Cybersecurity will get $800 million extra from the new US budget, as President Barack Obama announced a greater need to protect American computers from attacks, according to Reuters.
Anti-hacking efforts will rise to $4.7 billion, while the Pentagon’s budget will be cut by $3.9 billion. Money will be mainly invested in “reconnaissance, surveillance, development, maintenance and analysis.” In this way, the Pentagon plans to expand its Cyber Command group, a team of military hackers.
“The budget includes increases and improvements to a full range of cyberspace activities,” the Obama administration told Reuters. The state representatives give no further details about their classified activities.
Investments will mainly focus on cyber threats from China, Iran and Russia. The government believes a dedicated budget can also protect more private-sector computer networks.
The Department of Homeland Security would also spend $44 million more on a government-wide information-sharing effort, though its budget will be reduced with 1.5 percent.
The budget proposal was made for the 2014 fiscal year, which starts Oct. 1. Last month, intelligence officials said cyber-attacks and cyber-espionage have passed “traditional” terrorism to become the top security threats of the US.
At the beginning of April, more than 14,000 mobile devices of the US Military Academy and the US Army Corps of Engineers were found lacking proper security policies.

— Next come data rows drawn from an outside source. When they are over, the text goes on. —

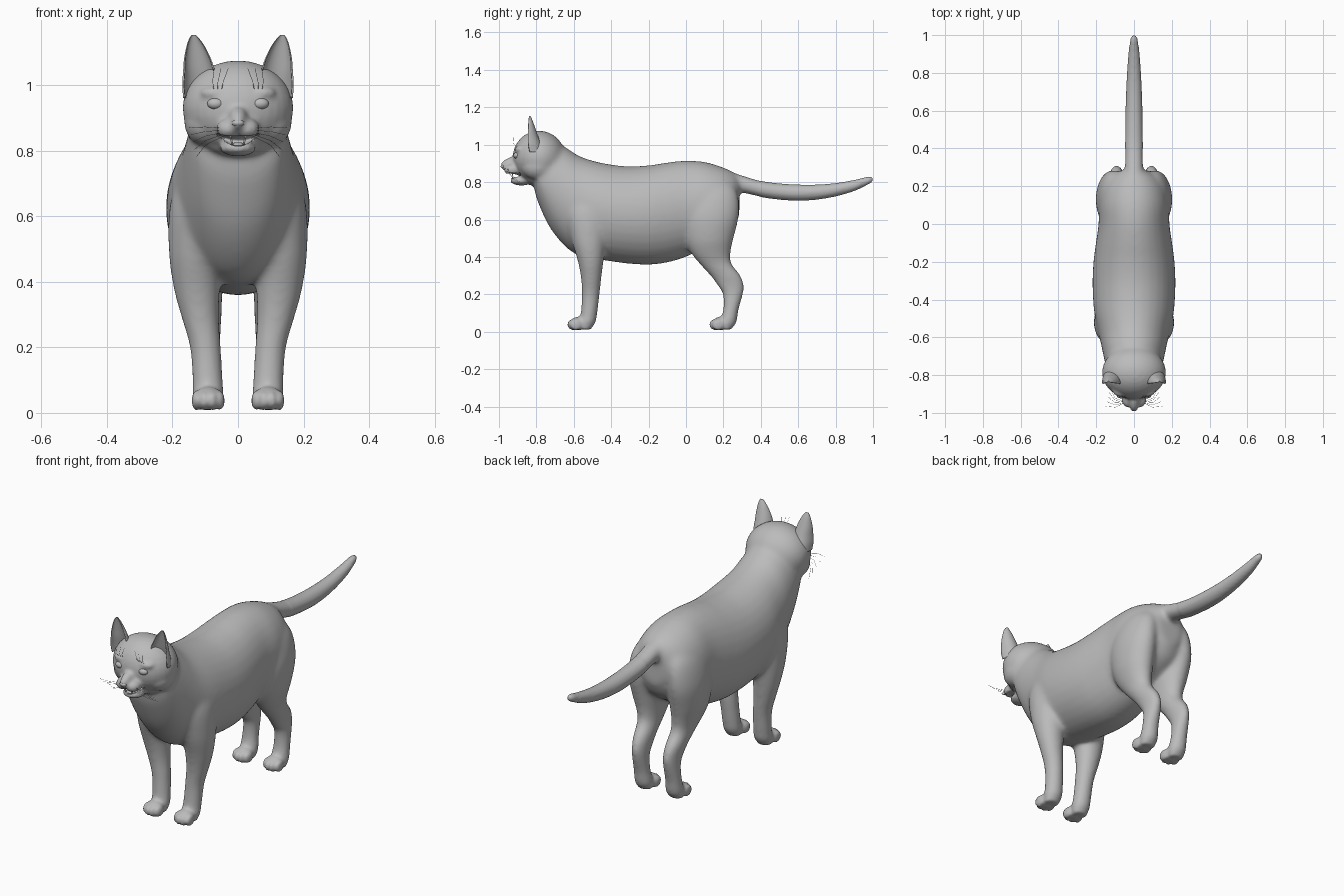
import bpy, bmesh, math
from mathutils import Vector, Matrix

if "Cube" in bpy.data.objects:
    bpy.data.objects.remove(bpy.data.objects["Cube"])

fur = bpy.data.materials.new("plain grey")
fur.diffuse_color = (0.5, 0.5, 0.5, 1)
fur.use_nodes = True
fur.node_tree.nodes["Principled BSDF"].inputs["Base Color"].default_value = fur.diffuse_color


def finish(name, bm, smooth=True):
    bmesh.ops.recalc_face_normals(bm, faces=bm.faces)
    me = bpy.data.meshes.new(name)
    bm.to_mesh(me)
    bm.free()
    me.materials.append(fur)
    for p in me.polygons:
        p.use_smooth = smooth
    ob = bpy.data.objects.new(name, me)
    bpy.context.collection.objects.link(ob)
    return ob


def skin_rings(bm, rings):
    """Bridge closed loops of points and cap both ends."""
    loops = [[bm.verts.new(p) for p in r] for r in rings]
    n = len(loops[0])
    for a, b in zip(loops, loops[1:]):
        for i in range(n):
            bm.faces.new((a[i], a[(i + 1) % n], b[(i + 1) % n], b[i]))
    bm.faces.new(loops[0][::-1])
    bm.faces.new(loops[-1])


def resample(rows, steps=5):
    """Smooth spline through rows of numbers."""
    out = []
    for i in range(len(rows) - 1):
        p0, p1, p2, p3 = (rows[max(0, min(len(rows) - 1, i + k))] for k in (-1, 0, 1, 2))
        for s in range(steps):
            t = s / steps
            out.append([b + 0.5 * t * (c - a + t * (2*a - 5*b + 4*c - d + t * (3*(b - c) + d - a)))
                        for a, b, c, d in zip(p0, p1, p2, p3)])
    return out + [list(rows[-1])]


ANG = [2 * math.pi * i / 32 for i in range(32)]


def loft_y(bm, rows):
    """Rows: y, top z, bottom z, half width."""
    skin_rings(bm, [[(w * math.cos(a), y, (t + b) / 2 + (t - b) / 2 * math.sin(a)) for a in ANG]
                    for y, t, b, w in resample(rows)])


def loft_z(bm, rows, side):
    """Rows: z, front y, back y, inner x, outer x."""
    skin_rings(bm, [[(side * ((i + o) / 2 + (o - i) / 2 * math.cos(a)),
                      (f + b) / 2 + (b - f) / 2 * math.sin(a), z) for a in ANG]
                    for z, f, b, i, o in resample(rows)])


def blob(bm, centre, radii, tilt=0, seg=32):
    m = Matrix.Translation(centre) @ Matrix.Rotation(tilt, 4, 'X') @ Matrix.Diagonal((*radii, 1))
    bmesh.ops.create_uvsphere(bm, u_segments=seg, v_segments=seg // 2, radius=1, matrix=m)


bm = bmesh.new()
# torso and neck
loft_y(bm, [(-.81, .99, .76, .10), (-.79, 1.0, .69, .135), (-.73, 1.025, .56, .155),
            (-.65, .99, .46, .172), (-.57, .94, .405, .19), (-.46, .905, .385, .212),
            (-.32, .885, .365, .22), (-.2, .89, .358, .215), (-.1, .905, .37, .202),
            (0, .915, .40, .188), (.1, .908, .45, .185), (.19, .882, .50, .165),
            (.25, .855, .55, .125), (.285, .83, .62, .07)])
# tail
loft_y(bm, [(.18, .875, .76, .05), (.29, .84, .745, .05), (.4, .807, .72, .048), (.5, .793, .706, .046),
            (.6, .787, .70, .045), (.7, .787, .706, .042), (.8, .795, .723, .037),
            (.9, .812, .752, .03), (.97, .829, .785, .021), (.99, .83, .795, .015), (1.0, .825, .807, .007)])
for s in (-1, 1):
    # front leg
    loft_z(bm, [(.78, -.60, -.46, .05, .15), (.65, -.64, -.41, .05, .205), (.5, -.615, -.425, .05, .212),
                (.38, -.58, -.44, .055, .197), (.29, -.562, -.452, .058, .172), (.2, -.556, -.463, .053, .146),
                (.1, -.562, -.475, .047, .138), (.05, -.575, -.485, .045, .137), (.012, -.57, -.51, .055, .128)], s)
    # hind leg
    loft_z(bm, [(.82, .06, .22, .04, .12), (.74, .0, .275, .03, .175), (.62, -.02, .283, .03, .202),
                (.5, -.005, .255, .03, .193), (.43, .02, .24, .038, .173), (.37, .065, .242, .046, .153),
                (.3, .13, .292, .05, .14), (.25, .168, .308, .053, .132), (.2, .198, .303, .055, .13),
                (.12, .2, .281, .053, .134), (.05, .18, .268, .047, .137), (.012, .19, .24, .057, .128)], s)
    # paws with four toes
    for fy in (-.585, .175):
        blob(bm, (s * .091, fy + .01, .044), (.046, .045, .036))
        for k, (dx, dy) in enumerate(((-.036, .006), (-.013, -.008), (.013, -.008), (.036, .006))):
            blob(bm, (s * .091 + dx, fy - .01 + dy, .038), (.0145, .034, .031), seg=16)
    # cheeks and muzzle pads
    blob(bm, (s * .092, -.79, .885), (.072, .09, .075))
    blob(bm, (s * .028, -.925, .866), (.038, .047, .033))
    # brow
    blob(bm, (s * .07, -.88, .975), (.045, .035, .022))
# skull, nose bridge, jaw, throat
blob(bm, (0, -.785, .93), (.17, .142, .145))
blob(bm, (0, -.92, .902), (.03, .075, .036), tilt=.3)
blob(bm, (0, -.88, .808), (.055, .06, .026))
blob(bm, (0, -.80, .845), (.115, .075, .068))

body = finish("cat_body", bm)
rem = body.modifiers.new("fuse", 'REMESH')
rem.mode = 'VOXEL'
rem.voxel_size = .0085
dg = bpy.context.evaluated_depsgraph_get()
body.data = bpy.data.meshes.new_from_object(body.evaluated_get(dg))
body.modifiers.clear()
for p in body.data.polygons:
    p.use_smooth = True
    p.material_index = 0

# soft blending on the trunk, fine detail kept on face and paws
grp = body.vertex_groups.new(name="trunk")
for v in body.data.vertices:
    w = min(1, max(0, (v.co.z - .22) / .15)) * min(1, max(0, (v.co.y + .84) / .12))
    if v.co.y > .4:
        w = 0
    if w > 0:
        grp.add([v.index], w, 'REPLACE')
fine = body.modifiers.new("fine", 'SMOOTH')
fine.factor, fine.iterations = .5, 4
broad = body.modifiers.new("broad", 'SMOOTH')
broad.factor, broad.iterations, broad.vertex_group = .5, 30, "trunk"

# open mouth, curving up at the corners
bm = bmesh.new()
skin_rings(bm, [[(x, -.945 + .055 * math.sin(a) + x * x * 8, .829 + x * x * 5
                  + .016 * math.cos(a) * max(.15, 1 - (x / .066) ** 2)) for a in ANG]
                for x in [-.064 + .008 * i for i in range(17)]])
cutter = finish("mouth_cutter", bm)
cutter.hide_render = True
cutter.display_type = 'WIRE'
cut = body.modifiers.new("mouth", 'BOOLEAN')
cut.operation, cut.object, cut.solver = 'DIFFERENCE', cutter, 'EXACT'

# tongue and teeth
bm = bmesh.new()
blob(bm, (0, -.905, .818), (.024, .03, .007), seg=16)
finish("tongue", bm)
bm = bmesh.new()
for x, z, h, flip in ((.022, .838, .02, 1), (.018, .826, .014, 0)):
    for s in (-1, 1):
        m = Matrix.Translation((s * x, -.928, z)) @ Matrix.Rotation(math.pi * flip, 4, 'X')
        bmesh.ops.create_cone(bm, cap_ends=True, segments=10, radius1=.004, radius2=.0005, depth=h, matrix=m)
finish("teeth", bm)

# nose tip
bm = bmesh.new()
blob(bm, (0, -.977, .884), (.019, .014, .011), seg=20)
finish("nose", bm)

for s, side in ((-1, "right"), (1, "left")):
    # eyeball
    bm = bmesh.new()
    blob(bm, (s * .068, -.903, .943), (.026, .02, .018), seg=24)
    finish(side + "_eye", bm)
    # cupped ear: z, centre x, half width, front y, depth
    bm = bmesh.new()
    rows = resample([(.96, .115, .052, -.835, .075), (1.0, .117, .053, -.842, .068), (1.04, .1185, .049, -.844, .055),
                     (1.08, .1235, .041, -.843, .04), (1.12, .1295, .027, -.841, .024),
                     (1.142, .1335, .015, -.839, .013), (1.153, .135, .006, -.837, .006)])
    arc = [math.pi * i / 16 for i in range(17)]
    skin_rings(bm, [[(s * (x + w * math.cos(a)), y + d * math.sin(a), z) for a in arc] +
                    [(s * (x + .9 * w * math.cos(a)), y - .002 + .68 * d * math.sin(a), z) for a in arc[::-1]]
                    for z, x, w, y, d in rows])
    finish(side + "_ear", bm)
    # whiskers and brow hairs
    cu = bpy.data.curves.new(side + "_whiskers", 'CURVE')
    cu.dimensions, cu.bevel_depth, cu.bevel_resolution = '3D', .0007, 0
    hairs = [((.045, -.945, .868 - .006 * i), (.1, -.97 + .012 * i, .872 - .014 * i),
              (.15 - .006 * i, -.965 + .025 * i, .87 - .022 * i)) for i in range(5)]
    hairs += [((.05 + .012 * i, -.905, .985), (.045 + .016 * i, -.925, 1.01),
               (.03 + .022 * i, -.922, 1.05)) for i in range(3)]
    for pts in hairs:
        sp = cu.splines.new('POLY')
        sp.points.add(2)
        for q, (x, y, z) in zip(sp.points, pts):
            q.co = (s * x, y, z, 1)
    cu.materials.append(fur)
    bpy.context.collection.objects.link(bpy.data.objects.new(side + "_whiskers", cu))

Though they had access to sensitive military networks and data, the phones had no management software installed, and no remote wipe function in case they were lost or stolen.